Glowing biosensor to detect an aggressive lung cancer
doi:10.1038/nindia.2020.179 Published online 26 November 2020
A light-emitting graphene-based biosensor can help diagnose small-cell lung cancer (SCLC), the most aggressive form of lung cancer1. The biosensor could help detect the deadly cancer by measuring extremely low concentrations of neuron-specific enolase (NSE), a biomarker in human serum, a team of researchers has found.
Monitoring the levels of the biomarker will be potentially useful for determining the appropriate course of chemotherapy and its effectiveness for a patient with SCLC, the researchers say.
Originating in the lungs, SCLC spreads to multiple organs within a short time.

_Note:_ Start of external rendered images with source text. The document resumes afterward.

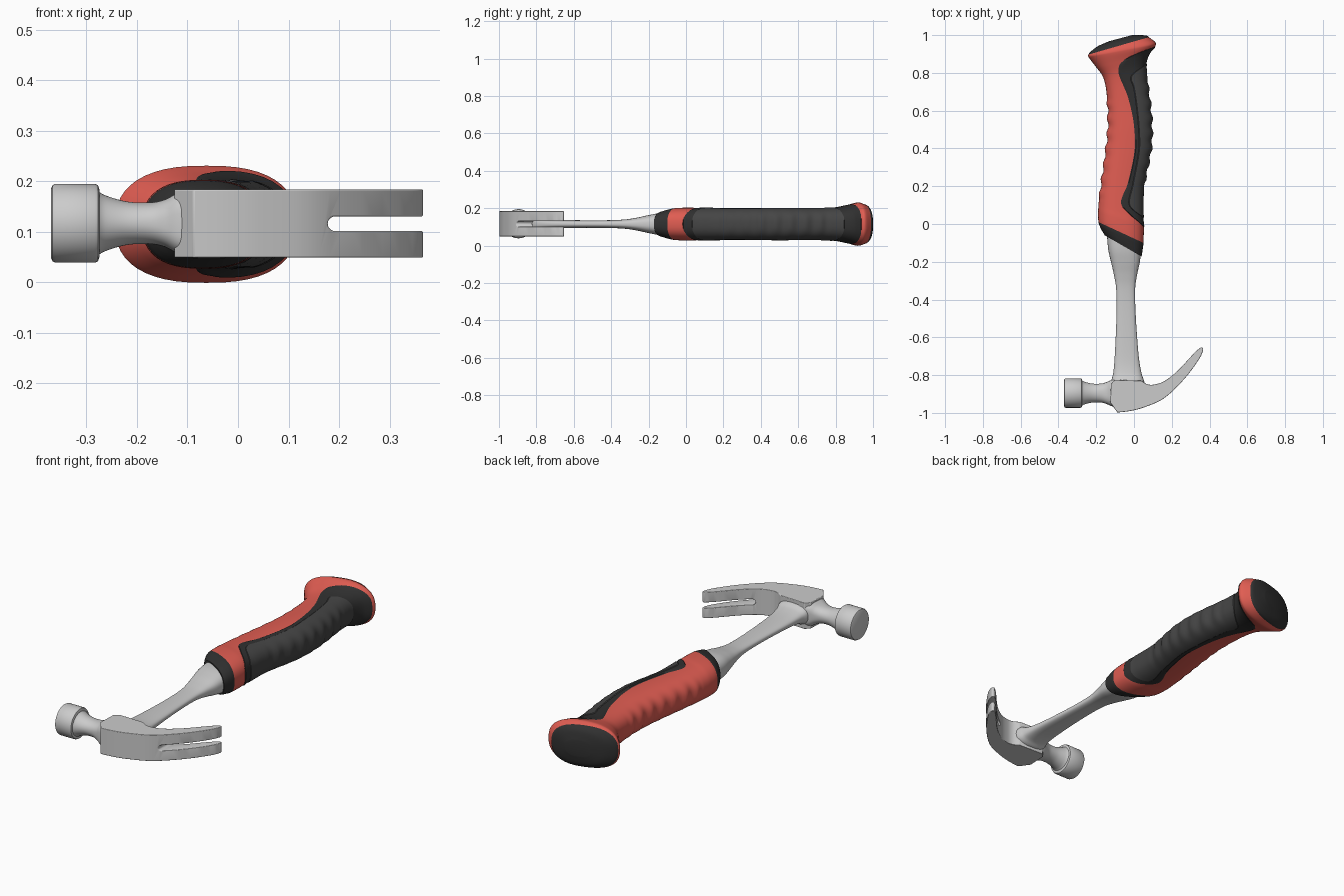
import bpy, bmesh, math

if "Cube" in bpy.data.objects:
    bpy.data.objects.remove(bpy.data.objects["Cube"])

ZC = 0.115  # mid height of the lying hammer


def material(name, rgb):
    m = bpy.data.materials.new(name)
    m.diffuse_color = (*rgb, 1)
    m.use_nodes = True
    m.node_tree.nodes["Principled BSDF"].inputs["Base Color"].default_value = m.diffuse_color
    return m


RED = material("red_rubber", (0.75, 0.11, 0.085))
DARK = material("dark_rubber", (0.03, 0.03, 0.03))
GRIP = material("grip_rubber", (0.06, 0.06, 0.06))


def smooth(ob, angle=35):
    bpy.ops.object.select_all(action='DESELECT')
    ob.select_set(True)
    bpy.context.view_layer.objects.active = ob
    bpy.ops.object.shade_smooth_by_angle(angle=math.radians(angle))


def spline(pts, n):
    """Catmull-Rom samples through tuples of any length."""
    p = [pts[0]] + list(pts) + [pts[-1]]
    out = []
    for i in range(1, len(p) - 2):
        for k in range(n):
            t = k / n
            out.append(tuple(
                b + 0.5 * t * (c - a + t * (2*a - 5*b + 4*c - d + t * (3*(b - c) + d - a)))
                for a, b, c, d in zip(*p[i - 1:i + 3])))
    return out + [tuple(pts[-1])]


def loft(name, rows, mat=None, closed=True):
    """Skin a list of point rows; closed rows get end caps."""
    bm = bmesh.new()
    vs = [[bm.verts.new(p) for p in r] for r in rows]
    n = len(rows[0])
    for a, b in zip(vs, vs[1:]):
        for j in range(n if closed else n - 1):
            k = (j + 1) % n
            bm.faces.new((a[j], a[k], b[k], b[j]))
    if closed:
        bm.faces.new(vs[0])
        bm.faces.new(vs[-1])
    else:
        bmesh.ops.remove_doubles(bm, verts=bm.verts, dist=1e-5)
    bmesh.ops.recalc_face_normals(bm, faces=bm.faces)
    me = bpy.data.meshes.new(name)
    bm.to_mesh(me)
    bm.free()
    ob = bpy.data.objects.new(name, me)
    bpy.context.collection.objects.link(ob)
    if mat:
        me.materials.append(mat)
    smooth(ob)
    return ob


def sup(t, n):
    """Point of a unit superellipse."""
    c, s = math.cos(t), math.sin(t)
    return (math.copysign(abs(c) ** (2 / n), c), math.copysign(abs(s) ** (2 / n), s))


ANG = [2 * math.pi * i / 48 for i in range(48)]

# Grip stations: left x,y, right x,y, half height, outer seam, inner seam
ST = [(-.155, -.06, .04, -.172, .068, 1, 1),
      (-.175, -.025, .046, -.135, .079, 1, 1),
      (-.188, .01, .05, -.10, .086, 1, 1),
      (-.19, .06, .052, -.02, .088, 1, 1),
      (-.188, .10, .047, .03, .086, .39, 1),
      (-.183, .15, .045, .08, .085, -.05, .34),
      (-.17, .25, .05, .20, .084, .23, .45),
      (-.15, .40, .085, .38, .085, .28, .45),
      (-.14, .50, .092, .50, .085, .20, .38),
      (-.14, .60, .085, .62, .083, .07, .33),
      (-.145, .69, .07, .73, .083, -.12, .30),
      (-.155, .75, .063, .80, .085, -.27, .24),
      (-.17, .79, .063, .85, .09, -.28, 1),
      (-.20, .83, .08, .90, .101, 0, 1),
      (-.235, .875, .112, .94, .114, 1, 1),
      (-.243, .888, .113, .962, .115, 1, 1),
      (-.241, .897, .078, .989, .107, 1, 1)]
N = 10
rows = spline(ST, N)


def ripple(y, lo, hi):
    w = max(0, min(1, (y - lo) / .05, (hi - y) / .05))
    return w * .005 * math.cos(2 * math.pi * y / .08)


def grip_point(s, t, off=0):
    xl, yl, xr, yr, h = s[:5]
    c, sn = sup(t, 2.5)
    y = yl + (yr - yl) * (c + 1) / 2
    bump = (ripple(y, .16, .78) if c > 0 else ripple(y, .12, .68)) * c ** 4
    return ((xl + xr) / 2 + c * ((xr - xl) / 2 + off + bump), y, ZC + sn * (h + off))


def ring(s):
    return [grip_point(s, t) for t in ANG]


# Dark collar and red handle body
loft("grip_collar", [ring(s) for s in rows[:2 * N + 1]], DARK)
loft("grip_body", [ring(s) for s in rows[2 * N:]], RED)

# Domed dark butt cap
CAP = [(-.241, .897, .078, .989, .107), (-.23, .912, .068, .997, .102),
       (-.19, .942, .035, 1.0, .082), (-.13, .968, -.01, 1.0, .04)]
loft("butt_cap", [ring(s) for s in spline(CAP, 5)], DARK)

# Wrapped inserts: dark frame, then the ribbed finger grip on top of it
FR = [-1, -.96] + [-.9 + 1.8 * i / 23 for i in range(24)] + [.96, 1]


def insert(name, col, low, high, mat):
    out = []
    for i, s in enumerate(rows):
        near = [rows[j][col] for j in (max(0, i - 1), i, min(len(rows) - 1, i + 1))]
        if min(near) > .999:
            continue
        u = max(-1, min(1, s[col]))
        T = math.acos(math.copysign(abs(u) ** 1.25, u))
        k = min(1, T / .3)
        out.append([grip_point(s, f * T, low + (high - low) * k if abs(f) < .98 else low)
                    for f in FR])
    loft(name, out, mat, closed=False)


insert("grip_frame", 5, -.002, .003, DARK)
insert("finger_grip", 6, 0, .006, GRIP)

# Steel shaft: y, left x, right x, half thickness
SHAFT = [(-.90, -.125, .07, .06), (-.83, -.12, .053, .052), (-.79, -.11, .04, .035),
         (-.70, -.102, .025, .024), (-.50, -.093, .01, .02), (-.35, -.094, .006, .023),
         (-.27, -.106, .016, .033), (-.20, -.122, .031, .048), (-.13, -.137, .036, .06),
         (-.03, -.145, .03, .064)]
loft("shaft", [[((l + r) / 2 + sup(t, 2.6)[0] * (r - l) / 2, y, ZC + sup(t, 2.6)[1] * h)
                for t in ANG] for y, l, r, h in spline(SHAFT, 6)])


# Striking face and neck, both lofted along x: x, y radius, z radius, squareness
def along_x(name, secs):
    loft(name, [[(x, -.895 + sup(t, n)[0] * a, ZC + .002 + sup(t, n)[1] * b)
                 for t in ANG] for x, a, b, n in secs])


along_x("striking_face", [(x, r, r, 2) for x, r in
        [(-.37, .069), (-.367, .075), (-.361, .078), (-.283, .078), (-.277, .075), (-.274, .066)]])
along_x("neck", spline([(-.28, .072, .066, 2), (-.262, .06, .055, 2), (-.22, .05, .043, 2),
                        (-.175, .05, .041, 2.2), (-.145, .058, .047, 2.7),
                        (-.115, .07, .061, 3.5), (-.07, .076, .065, 4)], 6))

# Head block and curved claw: side outline given thickness in z
under = spline([(-.088, -.998), (-.02, -.99), (.055, -.97), (.16, -.922),
                (.267, -.82), (.345, -.715), (.366, -.668)], 5)
inner = spline([(.355, -.652), (.32, -.682), (.23, -.778), (.16, -.832),
                (.105, -.85), (.07, -.848), (.04, -.83)], 5)
outline = under + [(.366, -.656)] + inner + [(-.10, -.825), (-.122, -.845), (-.126, -.945)]
head = loft("claw_head", [[(x, y, z) for x, y in outline] for z in (.049, .184)])

# Nail slot between the claws
zs, r = .116, .0145
slot = [(.5, zs + r)] + [(.192 + r * math.cos(a), zs + r * math.sin(a)) for a in
                         [math.pi * (.5 + i / 10) for i in range(11)]] + [(.5, zs - r)]
cutter = loft("slot_cutter", [[(x, y, z) for x, z in slot] for y in (-1.1, -.5)])
cutter.hide_render = True

bpy.context.view_layer.objects.active = head
b = head.modifiers.new("slot", 'BOOLEAN')
b.object, b.operation, b.solver = cutter, 'DIFFERENCE', 'EXACT'
v = head.modifiers.new("soft_edges", 'BEVEL')
v.width, v.segments, v.limit_method, v.angle_limit = .006, 3, 'ANGLE', math.radians(35)
for m in ("slot", "soft_edges"):
    bpy.ops.object.modifier_apply(modifier=m)
bpy.data.objects.remove(cutter)
smooth(head)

To find a rapid diagnostic kit for this cancer, scientists from the Indian Institute of Technology in Roorkee, India, designed the biosensor using modified graphene quantum dots, antibodies specific to NSE and gold nanoparticles.
The researchers, led by Gopinath Packirisamy, exposed the biosensor to various concentrations of NSE under specific doses of radiation. On binding to NSE, the biosensor emitted blue light. The intensity of the light increased with increasing concentrations of NSE.
The biosensor displayed negligible changes in light emission when exposed to biomolecules other than NSE, indicating its selectivity. It also measured various concentrations of NSE in human serum samples within 16 minutes, suggesting it is fast and potentially useful in a clinical set-up.
The nanomaterials used for making the biosensor could also be applied for bioimaging, delivering genes and drugs, and for developing 3D-printed implantable biochips, says Packirisamy.
1. Kalkal, A. et al. Biofunctionalized graphene quantum dots based fluorescent biosensor toward efficient detection of small cell lung cancer. ACS. Appl. Bio. Mater. 3, 4922-4932 (2020)